§ **Data to examine**
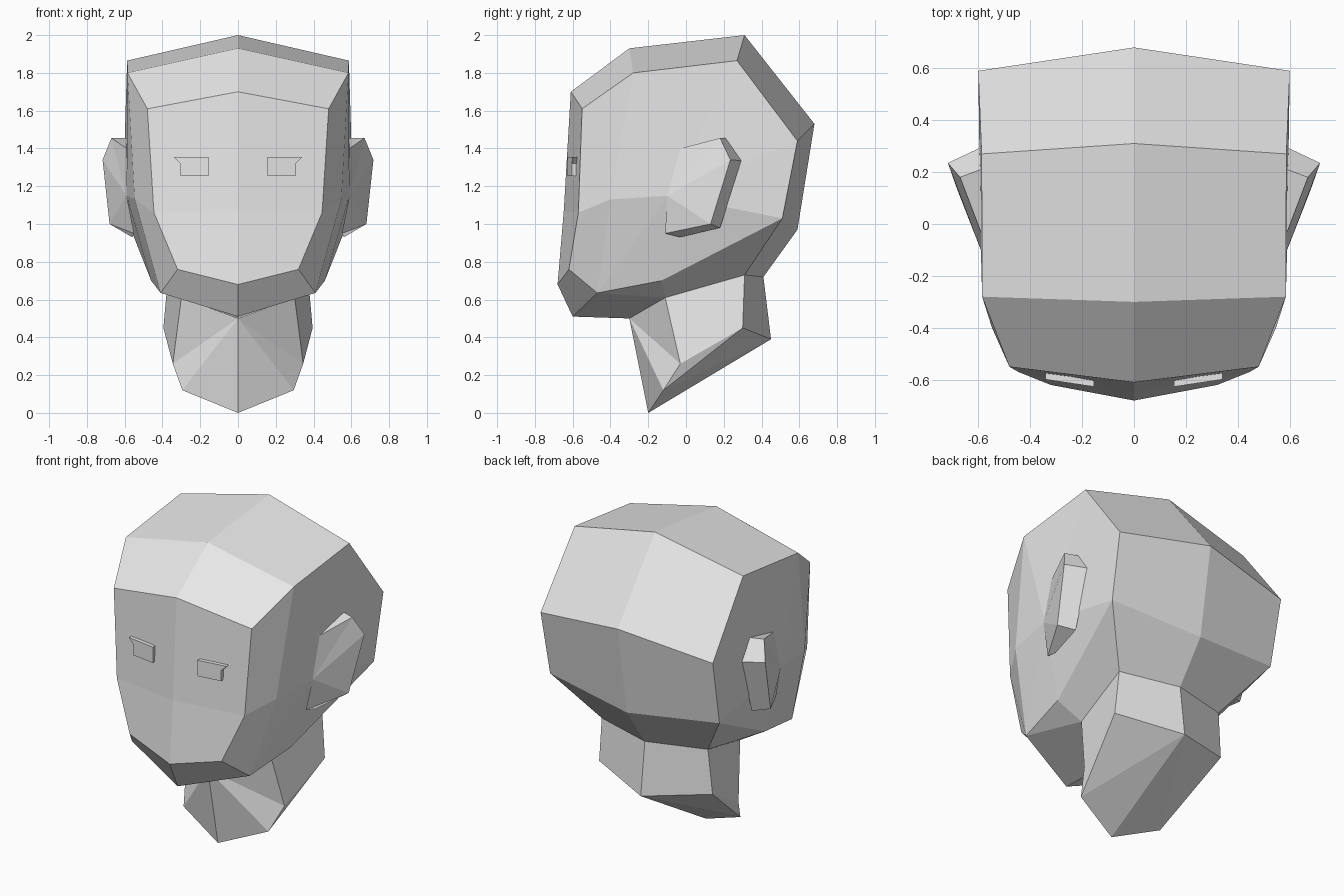
import bpy, bmesh
from mathutils import Vector

if "Cube" in bpy.data.objects:
    bpy.data.objects.remove(bpy.data.objects["Cube"])

grey = bpy.data.materials.new("plain_grey")
grey.diffuse_color = (0.8, 0.8, 0.8, 1)
grey.use_nodes = True
grey.node_tree.nodes["Principled BSDF"].inputs["Base Color"].default_value = grey.diffuse_color


def half_shell(name, points, faces, inside):
    """Flat-faced right half, turned outward from an inner point, then mirrored."""
    bm = bmesh.new()
    v = {k: bm.verts.new(p) for k, p in points.items()}
    for f in faces:
        bm.faces.new([v[k] for k in f.split()])
    bm.normal_update()
    for f in bm.faces:
        if f.normal.dot(f.calc_center_median() - Vector(inside)) < 0:
            f.normal_flip()
    mesh = bpy.data.meshes.new(name)
    bm.to_mesh(mesh)
    bm.free()
    mesh.materials.append(grey)
    ob = bpy.data.objects.new(name, mesh)
    bpy.context.collection.objects.link(ob)
    mod = ob.modifiers.new("mirror", "MIRROR")
    mod.merge_threshold = 0.001
    return ob


# Rings shared by the head and the neck
neck_top = {
    "throat": (0, -0.30, 0.50), "neck_side": (0.30, -0.11, 0.61),
    "nape_side": (0.37, 0.31, 0.73), "nape": (0, 0.41, 0.72),
}

# Head: centre line, outer edge line, and side points
head = dict(neck_top)
head.update({
    "brow": (0, -0.61, 1.70), "hair": (0, -0.30, 1.93), "crown": (0, 0.31, 2.0),
    "back": (0, 0.68, 1.53), "low_back": (0, 0.59, 0.97),
    "under": (0, -0.60, 0.51), "chin": (0, -0.68, 0.68), "nose": (0, -0.647, 1.07),
    "brow_r": (0.48, -0.55, 1.61), "hair_r": (0.585, -0.28, 1.80),
    "crown_r": (0.587, 0.27, 1.865), "back_r": (0.60, 0.59, 1.44),
    "low_back_r": (0.59, 0.51, 1.03), "jaw": (0.46, -0.13, 0.70),
    "under_r": (0.41, -0.47, 0.635), "chin_r": (0.32, -0.62, 0.76),
    "nose_r": (0.445, -0.57, 1.06), "cheek": (0.547, -0.40, 1.13),
    "temple": (0.59, -0.09, 1.15),
})
head_faces = [
    "brow hair hair_r brow_r", "hair crown crown_r hair_r",
    "crown back back_r crown_r", "back low_back low_back_r back_r",
    "low_back nape nape_side low_back_r",
    "brow brow_r nose_r nose", "nose nose_r chin_r chin",
    "chin chin_r under_r under", "under under_r neck_side throat",
    "brow_r hair_r cheek nose_r", "nose_r cheek under_r chin_r",
    "jaw low_back_r nape_side neck_side", "jaw neck_side under_r",
]
side = ["hair_r", "crown_r", "back_r", "low_back_r", "jaw", "under_r", "cheek"]
head_faces += [f"temple {a} {b}" for a, b in zip(side, side[1:] + side[:1])]
half_shell("head", head, head_faces, (0, 0, 1.2))

# Neck: slanted stump, closed underneath
neck = dict(neck_top)
neck.update({
    "tip": (0, -0.20, 0.0), "tip_r": (0.295, -0.12, 0.12),
    "mid_r": (0.345, -0.03, 0.26), "rear_r": (0.395, 0.30, 0.45),
    "rear": (0, 0.45, 0.39),
})
half_shell("neck", neck, [
    "throat tip tip_r", "throat tip_r mid_r", "throat mid_r neck_side",
    "neck_side mid_r rear_r nape_side", "nape_side rear_r rear nape",
    "tip tip_r rear", "tip_r mid_r rear_r", "tip_r rear_r rear",
], (0, 0.08, 0.45))

# Ears: outward-tilted plate with a rim behind it
ear = {
    "hub": (0.59, -0.10, 1.15), "top_front": (0.59, -0.03, 1.40),
    "top": (0.67, 0.18, 1.455), "tip": (0.717, 0.235, 1.34),
    "low": (0.68, 0.13, 1.0), "lobe": (0.55, -0.11, 0.95),
    "top_in": (0.59, 0.21, 1.455), "tip_in": (0.59, 0.295, 1.335),
    "low_in": (0.585, 0.18, 0.98), "lobe_in": (0.56, -0.03, 0.93),
}
half_shell("ear", ear, [
    "hub top_front top", "hub top tip", "hub tip low", "hub low lobe",
    "top_front top top_in", "top tip tip_in top_in",
    "tip low low_in tip_in", "low lobe lobe_in low_in",
], (0.6, 0.1, 1.2))

# Eyes: raised plates with a pointed outer corner, following the face slope
outline = [(0.155, 1.355), (0.155, 1.255), (0.305, 1.255), (0.305, 1.32), (0.34, 1.355)]
eye = {}
for i, (x, z) in enumerate(outline):
    y = -0.65 + 0.15 * x
    eye[f"f{i}"] = (x, y, z)
    eye[f"b{i}"] = (x, y + 0.04, z)
eye_faces = ["f0 f1 f2 f3", "f0 f3 f4"]
eye_faces += [f"f{i} f{(i + 1) % 5} b{(i + 1) % 5} b{i}" for i in range(5)]
half_shell("eye", eye, eye_faces, (0.24, -0.595, 1.325))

§ **What the task asks**
Quote the data exactly, leaving every image out of the copy.

§ **Output for this exercise**
import bpy, bmesh
from mathutils import Vector

if "Cube" in bpy.data.objects:
    bpy.data.objects.remove(bpy.data.objects["Cube"])

grey = bpy.data.materials.new("plain_grey")
grey.diffuse_color = (0.8, 0.8, 0.8, 1)
grey.use_nodes = True
grey.node_tree.nodes["Principled BSDF"].inputs["Base Color"].default_value = grey.diffuse_color


def half_shell(name, points, faces, inside):
    """Flat-faced right half, turned outward from an inner point, then mirrored."""
    bm = bmesh.new()
    v = {k: bm.verts.new(p) for k, p in points.items()}
    for f in faces:
        bm.faces.new([v[k] for k in f.split()])
    bm.normal_update()
    for f in bm.faces:
        if f.normal.dot(f.calc_center_median() - Vector(inside)) < 0:
            f.normal_flip()
    mesh = bpy.data.meshes.new(name)
    bm.to_mesh(mesh)
    bm.free()
    mesh.materials.append(grey)
    ob = bpy.data.objects.new(name, mesh)
    bpy.context.collection.objects.link(ob)
    mod = ob.modifiers.new("mirror", "MIRROR")
    mod.merge_threshold = 0.001
    return ob


# Rings shared by the head and the neck
neck_top = {
    "throat": (0, -0.30, 0.50), "neck_side": (0.30, -0.11, 0.61),
    "nape_side": (0.37, 0.31, 0.73), "nape": (0, 0.41, 0.72),
}

# Head: centre line, outer edge line, and side points
head = dict(neck_top)
head.update({
    "brow": (0, -0.61, 1.70), "hair": (0, -0.30, 1.93), "crown": (0, 0.31, 2.0),
    "back": (0, 0.68, 1.53), "low_back": (0, 0.59, 0.97),
    "under": (0, -0.60, 0.51), "chin": (0, -0.68, 0.68), "nose": (0, -0.647, 1.07),
    "brow_r": (0.48, -0.55, 1.61), "hair_r": (0.585, -0.28, 1.80),
    "crown_r": (0.587, 0.27, 1.865), "back_r": (0.60, 0.59, 1.44),
    "low_back_r": (0.59, 0.51, 1.03), "jaw": (0.46, -0.13, 0.70),
    "under_r": (0.41, -0.47, 0.635), "chin_r": (0.32, -0.62, 0.76),
    "nose_r": (0.445, -0.57, 1.06), "cheek": (0.547, -0.40, 1.13),
    "temple": (0.59, -0.09, 1.15),
})
head_faces = [
    "brow hair hair_r brow_r", "hair crown crown_r hair_r",
    "crown back back_r crown_r", "back low_back low_back_r back_r",
    "low_back nape nape_side low_back_r",
    "brow brow_r nose_r nose", "nose nose_r chin_r chin",
    "chin chin_r under_r under", "under under_r neck_side throat",
    "brow_r hair_r cheek nose_r", "nose_r cheek under_r chin_r",
    "jaw low_back_r nape_side neck_side", "jaw neck_side under_r",
]
side = ["hair_r", "crown_r", "back_r", "low_back_r", "jaw", "under_r", "cheek"]
head_faces += [f"temple {a} {b}" for a, b in zip(side, side[1:] + side[:1])]
half_shell("head", head, head_faces, (0, 0, 1.2))

# Neck: slanted stump, closed underneath
neck = dict(neck_top)
neck.update({
    "tip": (0, -0.20, 0.0), "tip_r": (0.295, -0.12, 0.12),
    "mid_r": (0.345, -0.03, 0.26), "rear_r": (0.395, 0.30, 0.45),
    "rear": (0, 0.45, 0.39),
})
half_shell("neck", neck, [
    "throat tip tip_r", "throat tip_r mid_r", "throat mid_r neck_side",
    "neck_side mid_r rear_r nape_side", "nape_side rear_r rear nape",
    "tip tip_r rear", "tip_r mid_r rear_r", "tip_r rear_r rear",
], (0, 0.08, 0.45))

# Ears: outward-tilted plate with a rim behind it
ear = {
    "hub": (0.59, -0.10, 1.15), "top_front": (0.59, -0.03, 1.40),
    "top": (0.67, 0.18, 1.455), "tip": (0.717, 0.235, 1.34),
    "low": (0.68, 0.13, 1.0), "lobe": (0.55, -0.11, 0.95),
    "top_in": (0.59, 0.21, 1.455), "tip_in": (0.59, 0.295, 1.335),
    "low_in": (0.585, 0.18, 0.98), "lobe_in": (0.56, -0.03, 0.93),
}
half_shell("ear", ear, [
    "hub top_front top", "hub top tip", "hub tip low", "hub low lobe",
    "top_front top top_in", "top tip tip_in top_in",
    "tip low low_in tip_in", "low lobe lobe_in low_in",
], (0.6, 0.1, 1.2))

# Eyes: raised plates with a pointed outer corner, following the face slope
outline = [(0.155, 1.355), (0.155, 1.255), (0.305, 1.255), (0.305, 1.32), (0.34, 1.355)]
eye = {}
for i, (x, z) in enumerate(outline):
    y = -0.65 + 0.15 * x
    eye[f"f{i}"] = (x, y, z)
    eye[f"b{i}"] = (x, y + 0.04, z)
eye_faces = ["f0 f1 f2 f3", "f0 f3 f4"]
eye_faces += [f"f{i} f{(i + 1) % 5} b{(i + 1) % 5} b{i}" for i in range(5)]
half_shell("eye", eye, eye_faces, (0.24, -0.595, 1.325))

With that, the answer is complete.